black history month commemorations just concluded and throughout the month of February, the societal contributions of black culture were highlighted with the flair and vibrancy the culture is known for. The film industry, in particular, showcased black excellence and dusty dashikis made their annual appearance in its honor. Black contributions to film, fashion, and culture are often misrepresented and appropriated, but, with continued dialogue and writings, the culture will persevere. Now that the month is over, let’s continue to uplift black culture and its contributions all year long.

The power of black films

Hollywood, a major film and movie influencer globally, continues to perpetuate the myth that black films do not travel or interest many people outside North America. This myth suggests that movies telling black stories or led by black actors will not make as much money or have as far a reach as their caucasian counterparts. Many examples of black films smashing the box office time and time again disprove this notion. Films like "Bad Boys," Oscar favorites "Get Out" and "Moonlight," and the recent phenomenon of "Black Panther" prove that these films can gross millions locally and overseas.

"Black Panther" has taken the world by storm and is a first in many ways.

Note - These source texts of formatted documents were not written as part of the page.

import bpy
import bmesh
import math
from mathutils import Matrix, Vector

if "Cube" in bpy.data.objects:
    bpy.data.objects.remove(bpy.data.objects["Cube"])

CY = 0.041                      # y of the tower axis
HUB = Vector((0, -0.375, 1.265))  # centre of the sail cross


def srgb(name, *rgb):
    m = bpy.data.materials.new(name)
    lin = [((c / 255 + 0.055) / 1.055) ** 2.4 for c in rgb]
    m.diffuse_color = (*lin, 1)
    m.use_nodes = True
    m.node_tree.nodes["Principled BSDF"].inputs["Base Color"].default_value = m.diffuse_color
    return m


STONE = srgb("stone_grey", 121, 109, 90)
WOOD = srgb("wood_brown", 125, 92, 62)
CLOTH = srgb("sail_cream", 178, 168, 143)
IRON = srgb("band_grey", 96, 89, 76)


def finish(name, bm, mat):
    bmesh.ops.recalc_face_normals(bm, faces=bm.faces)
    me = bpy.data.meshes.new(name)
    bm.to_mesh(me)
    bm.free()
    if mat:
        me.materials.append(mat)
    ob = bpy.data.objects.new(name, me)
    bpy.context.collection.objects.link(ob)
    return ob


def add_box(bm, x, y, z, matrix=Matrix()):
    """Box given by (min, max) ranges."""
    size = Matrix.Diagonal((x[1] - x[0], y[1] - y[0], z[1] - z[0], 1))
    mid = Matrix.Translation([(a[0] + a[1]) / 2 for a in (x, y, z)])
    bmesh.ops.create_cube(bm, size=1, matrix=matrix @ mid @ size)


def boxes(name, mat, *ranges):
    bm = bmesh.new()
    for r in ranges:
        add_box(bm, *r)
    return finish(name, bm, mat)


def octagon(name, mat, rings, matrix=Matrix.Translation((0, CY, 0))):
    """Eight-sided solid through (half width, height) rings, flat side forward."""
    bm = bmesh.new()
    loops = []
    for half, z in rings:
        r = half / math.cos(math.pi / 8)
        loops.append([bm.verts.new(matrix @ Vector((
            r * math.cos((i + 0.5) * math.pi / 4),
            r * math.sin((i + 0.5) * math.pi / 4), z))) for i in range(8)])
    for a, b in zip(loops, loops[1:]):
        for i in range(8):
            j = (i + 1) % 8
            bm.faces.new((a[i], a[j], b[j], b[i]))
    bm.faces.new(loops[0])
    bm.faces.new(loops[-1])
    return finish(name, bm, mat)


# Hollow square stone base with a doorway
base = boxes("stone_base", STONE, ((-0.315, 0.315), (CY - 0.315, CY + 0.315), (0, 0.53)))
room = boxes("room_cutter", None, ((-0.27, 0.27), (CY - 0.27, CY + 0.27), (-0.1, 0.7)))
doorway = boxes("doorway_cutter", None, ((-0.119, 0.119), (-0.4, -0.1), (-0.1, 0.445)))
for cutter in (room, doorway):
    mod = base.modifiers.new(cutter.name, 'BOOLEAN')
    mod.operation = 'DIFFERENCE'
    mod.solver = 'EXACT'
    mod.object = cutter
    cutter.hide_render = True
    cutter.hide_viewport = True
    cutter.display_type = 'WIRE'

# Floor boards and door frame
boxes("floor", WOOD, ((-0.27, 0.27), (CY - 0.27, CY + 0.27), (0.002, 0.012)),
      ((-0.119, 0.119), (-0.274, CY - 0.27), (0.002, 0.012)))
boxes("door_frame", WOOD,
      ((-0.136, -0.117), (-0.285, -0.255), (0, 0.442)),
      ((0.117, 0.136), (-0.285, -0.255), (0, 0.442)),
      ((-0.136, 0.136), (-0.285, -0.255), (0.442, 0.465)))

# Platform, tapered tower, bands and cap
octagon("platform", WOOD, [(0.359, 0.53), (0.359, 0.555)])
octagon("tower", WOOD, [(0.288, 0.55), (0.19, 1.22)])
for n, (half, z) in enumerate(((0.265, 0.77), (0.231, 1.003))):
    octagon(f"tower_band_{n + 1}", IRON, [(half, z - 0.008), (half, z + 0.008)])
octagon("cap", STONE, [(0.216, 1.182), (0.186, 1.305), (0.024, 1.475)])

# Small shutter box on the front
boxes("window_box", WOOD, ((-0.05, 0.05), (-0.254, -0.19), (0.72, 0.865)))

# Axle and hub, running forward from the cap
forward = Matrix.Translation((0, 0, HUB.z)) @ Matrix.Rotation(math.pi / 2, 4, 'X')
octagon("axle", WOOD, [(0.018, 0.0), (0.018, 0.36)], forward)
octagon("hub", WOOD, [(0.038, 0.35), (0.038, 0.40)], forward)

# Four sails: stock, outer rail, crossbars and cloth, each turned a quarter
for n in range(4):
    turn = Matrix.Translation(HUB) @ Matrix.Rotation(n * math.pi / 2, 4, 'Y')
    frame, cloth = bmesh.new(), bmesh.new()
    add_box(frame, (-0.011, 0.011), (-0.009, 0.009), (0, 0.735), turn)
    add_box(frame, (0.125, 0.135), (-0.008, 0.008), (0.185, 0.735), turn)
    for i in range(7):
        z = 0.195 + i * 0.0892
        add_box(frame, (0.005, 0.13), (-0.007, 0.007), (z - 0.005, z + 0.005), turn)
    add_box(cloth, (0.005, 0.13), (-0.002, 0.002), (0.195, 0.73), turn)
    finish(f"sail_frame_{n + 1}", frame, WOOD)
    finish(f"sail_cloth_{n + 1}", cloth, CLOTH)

It is the first Marvel movie to have an all-black leading cast with a predominantly black supporting cast and a black director. The power of the film comes from its message, fashion, and of course, the amazing reviews and fan reactions it got months before its release. Most importantly, the record-breaking box office gross to date of almost $900 million worldwide speaks volumes about the profitability and power of a film with a predominantly black cast and a black director.

Popularizing the benefits of shea butter and coconut oil

These two products have been with us for centuries but their use and benefits became popular with black culture. Native to West Africa, shea butter is a blessing to people of color who have been using it for cosmetic, nutritional, and medicinal purposes for centuries. Coconut oil could be considered a beauty cure-all, with a number of health benefits as well.

Both are staples in black homes that are now being celebrated for their health and wellness superpowers by everyone.

Shea butter can be used for varying purposes including protection against harmful sun exposure, as an organic lip balm, to relieve joint/muscle soreness when used as a massage oil, and as part of the hair regiment. From healing scars to moisturizing dry knees, coconut oil is a master. The sweet smelling oil is rich in fatty acids, which makes it an effective moisturizer because it absorbs into the skin quickly. The relationship between black people and these two products is widely known and their popularity makes moisturizing a luxurious everyday activity accessible to everyone.

Afrocentric fashion and hairstyles

Black hair and hairstyles have been an important part of black history. As simple as this might seem, attributing hairstyles to its origins shows respect to a culture that honors hair as their crowns. From dreadlocks to afros to cornrows or bantu knots that have become popular in mainstream culture today, black hair care is now a major industry, and, among black women, there has been a revival in natural hairstyles. This revival is a tribute to black pride and should be celebrated from January to December.

Gone are the days when Dashikis and African print were only reserved for older folks. Nowadays, Afrocentric clothing is all the rage, especially with the popularity of the "Black Panther" movie.

Wearers of African garb distinguish themselves and celebrate their Afrocentrism through their clothes. It represents a primordial connection to the Motherland and a crucial external expression that elevates black culture.

What’s next?

Black culture has contributed too much to the world to be acknowledged and/or celebrated for only one month out of a year. The exploration of the black experience should have the public’s attention for reasons other than gang violence or police brutality.

This year’s theme celebrates our contribution to the military and how we stepped up in times of conflict and war. In the midst of that, we are also fighting our own battles of structural racism and appropriation. Nevertheless, we continue to persevere and exude black pride with the hope that it becomes more than a one month wonder.